In microeconomic theory a preference map or indifference map is the collection of indifference curves possessed by an individual. Similar in nature to a topographical map, the contour lines of such a map demonstrating progressively more desirable options as they move upward or to the right. Because of the nature of indifference curves they cannot intersect and are effectively infinite in number, their sum defining all possible combinations of values.

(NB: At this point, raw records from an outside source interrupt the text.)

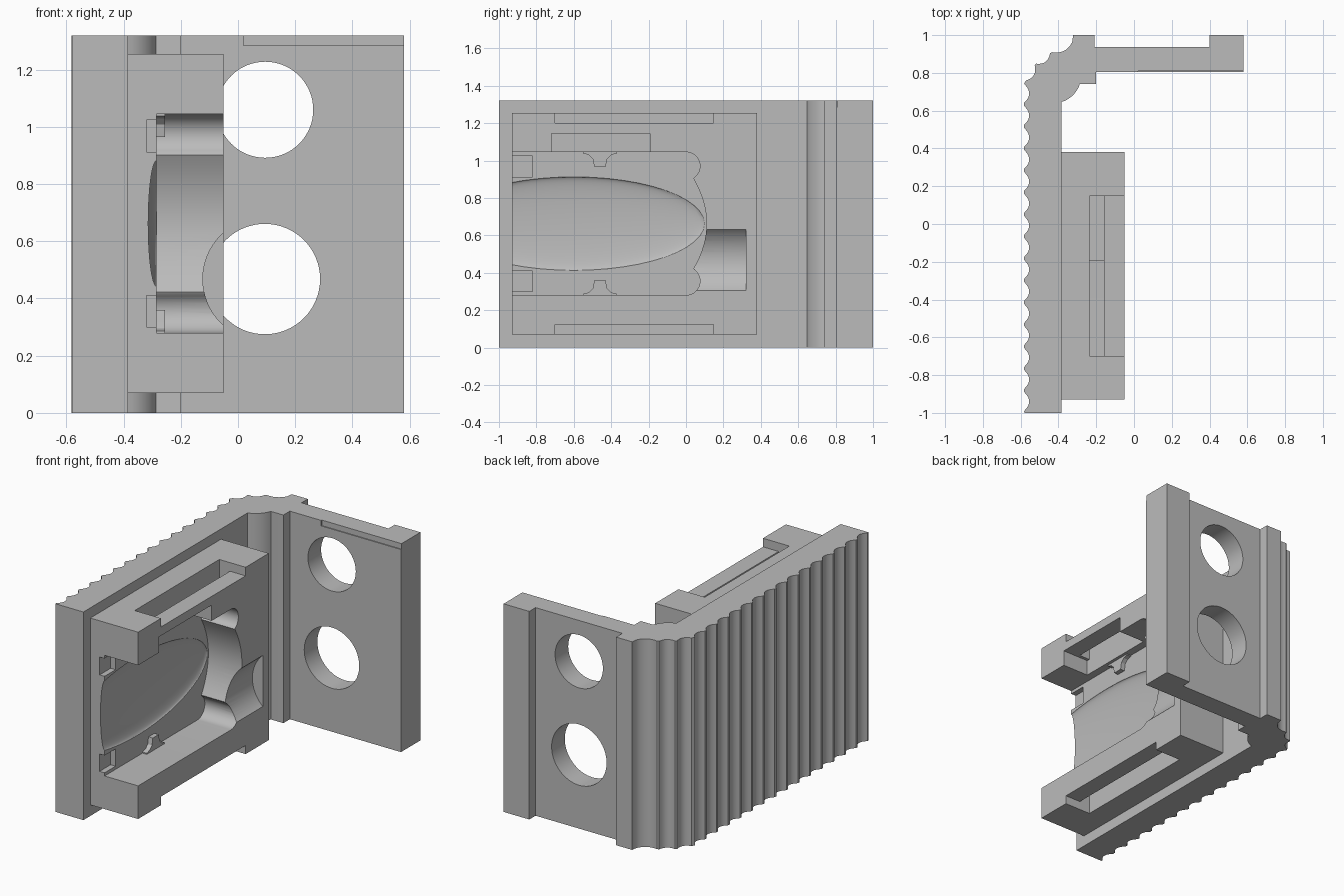
import bpy, bmesh, math
from mathutils import Vector

if "Cube" in bpy.data.objects:
    bpy.data.objects.remove(bpy.data.objects["Cube"])

grey = bpy.data.materials.new("plain_grey")
grey.diffuse_color = (0.5, 0.5, 0.5, 1)
grey.use_nodes = True
grey.node_tree.nodes["Principled BSDF"].inputs["Base Color"].default_value = grey.diffuse_color


def make(name, bm):
    bmesh.ops.recalc_face_normals(bm, faces=bm.faces)
    me = bpy.data.meshes.new(name)
    bm.to_mesh(me)
    bm.free()
    me.materials.append(grey)
    ob = bpy.data.objects.new(name, me)
    bpy.context.collection.objects.link(ob)
    return ob


def prism(name, pts, start, move):
    """Extrude a closed profile; start maps a 2D point to 3D."""
    bm = bmesh.new()
    f = bm.faces.new([bm.verts.new(start(*p)) for p in pts])
    r = bmesh.ops.extrude_face_region(bm, geom=[f])
    bmesh.ops.translate(bm, vec=Vector(move),
                        verts=[v for v in r["geom"] if isinstance(v, bmesh.types.BMVert)])
    return make(name, bm)


def box(name, x0, x1, y0, y1, z0, z1):
    return prism(name, [(x0, y0), (x1, y0), (x1, y1), (x0, y1)],
                 lambda x, y: (x, y, z0), (0, 0, z1 - z0))


def arc(cx, cy, r, a0, a1, n):
    return [(cx + r * math.cos(math.radians(a0 + (a1 - a0) * i / n)),
             cy + r * math.sin(math.radians(a0 + (a1 - a0) * i / n))) for i in range(n + 1)]


def hole(cx, cz, r, y0, y1):
    return prism("cutter", arc(cx, cz, r, 0, 354.375, 63),
                 lambda x, z: (x, y0, z), (0, y1 - y0, 0))


def cut(ob, cutter):
    cutter.hide_render = True
    m = ob.modifiers.new("cut", "BOOLEAN")
    m.operation, m.solver, m.object = "DIFFERENCE", "EXACT", cutter
    bpy.context.view_layer.objects.active = ob
    bpy.ops.object.modifier_apply(modifier=m.name)
    bpy.data.objects.remove(cutter)


def smooth(ob):
    bpy.ops.object.select_all(action="DESELECT")
    ob.select_set(True)
    bpy.context.view_layer.objects.active = ob
    bpy.ops.object.shade_smooth_by_angle(angle=math.radians(25))


def scallop(a, b, depth, n=8):
    """Concave groove from a to b, sunk to the right of travel."""
    a, b = Vector(a), Vector(b)
    d = b - a
    side = Vector((d.y, -d.x)).normalized()
    return [tuple(a + d * (i / n) + side * depth * (1 - (2 * i / n - 1) ** 2))
            for i in range(n + 1)]


# Angled bracket: grooved side wall, rounded corner, ribbed back plate
H = 1.32
pts = [(-0.385, -1.0), (-0.58, -1.0)]
pitch = 0.1165
for k in range(15):
    y = -0.998 + k * pitch
    pts += scallop((-0.582, y + 0.008), (-0.582, y + pitch - 0.008), 0.027)
tips = [(-0.575, 0.755), (-0.523, 0.845), (-0.44, 0.907), (-0.322, 0.965)]
for a, b in zip(tips, tips[1:]):
    d = (Vector(b) - Vector(a)).normalized() * 0.006
    pts += scallop(Vector(a) + d, Vector(b) - d, 0.022)
pts += [(-0.322, 1.0), (-0.21, 1.0), (-0.21, 0.937), (0.4, 0.937), (0.4, 1.0),
        (0.58, 1.0), (0.58, 0.805), (-0.2, 0.805), (-0.2, 0.74), (-0.285, 0.74)]
pts += arc(-0.425, 0.785, 0.145, -18, -74, 8)
pts += [(-0.385, 0.64)]
bracket = prism("bracket", pts, lambda x, y: (x, y, 0), (0, 0, H))
cut(bracket, hole(0.095, 1.06, 0.168, 0.7, 1.1))
cut(bracket, hole(0.094, 0.468, 0.193, 0.7, 1.1))
cut(bracket, box("cutter", 0.02, 0.7, 0.7, 0.811, 1.285, 1.4))
smooth(bracket)

# Holder block on the side wall
holder = box("holder", -0.39, -0.05, -0.93, 0.38, 0.07, 1.255)

# Pocket open to the front and side: two rounded channels and a bowed end
mid = 0.6625
low = [(-1.1, 0.28), (-0.6, 0.28)] + arc(0, 0.355, 0.075, -90, 55, 14)
bow = [(0.04 + 0.07 * (1 - ((i - 8) / 8) ** 2), mid + 0.24 * (i - 8) / 8)
       for i in range(17)]
high = [(y, 2 * mid - z) for y, z in reversed(low)]
cut(holder, prism("cutter", low + bow + high, lambda y, z: (-0.285, y, z), (0.4, 0, 0)))

# Shallow dish in the pocket floor
bm = bmesh.new()
bmesh.ops.create_uvsphere(bm, u_segments=48, v_segments=24, radius=1)
for v in bm.verts:
    v.co = Vector((-0.284 + 0.034 * v.co.x, -0.6 + 0.7 * v.co.y, mid + 0.25 * v.co.z))
cut(holder, make("cutter", bm))

# Small floor notches at the open end
for z0, z1 in ((0.3, 0.41), (0.912, 1.025)):
    cut(holder, box("cutter", -0.32, -0.27, -1.0, -0.82, z0, z1))

# Side scoop in line with the lower hole
cut(holder, hole(0.094, 0.468, 0.217, 0.02, 0.32))

# Edge recesses and slots, top and bottom
for s in (1, -1):
    def span(a, b):
        c = 0.6625
        return sorted((c + s * a, c + s * b))
    cut(holder, box("cutter", -0.235, 0.0, -0.70, 0.148, *span(0.538, 0.7)))
    cut(holder, box("cutter", -0.235, -0.16, -0.70, 0.148, *span(0.45, 0.6)))
# Window above the pocket
cut(holder, box("cutter", -0.235, 0.0, -0.72, -0.192, 1.0, 1.145))
smooth(holder)

# Flared locating tabs on both pocket walls
for name, wall, s in (("lower_tab", 0.275, 1), ("upper_tab", 1.05, -1)):
    right = [(0.09, 0.0), (0.09, 0.012), (0.06, 0.02), (0.038, 0.042), (0.03, 0.085)]
    prof = right + [(-a, b) for a, b in reversed(right)]
    tab = prism(name, prof, lambda a, b: (-0.33, -0.46 + a, wall + s * b), (0.075, 0, 0))
    smooth(tab)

An individual will choose to consume goods at the point where their budget constraint is tangent to an indifference curve their preference map. Because of the nature of the preference map, there is only one possible curve and one possible consumption point on any given combination of preference map and budget constraint. It is by accumulating these consumption points that a demand curve can be generated.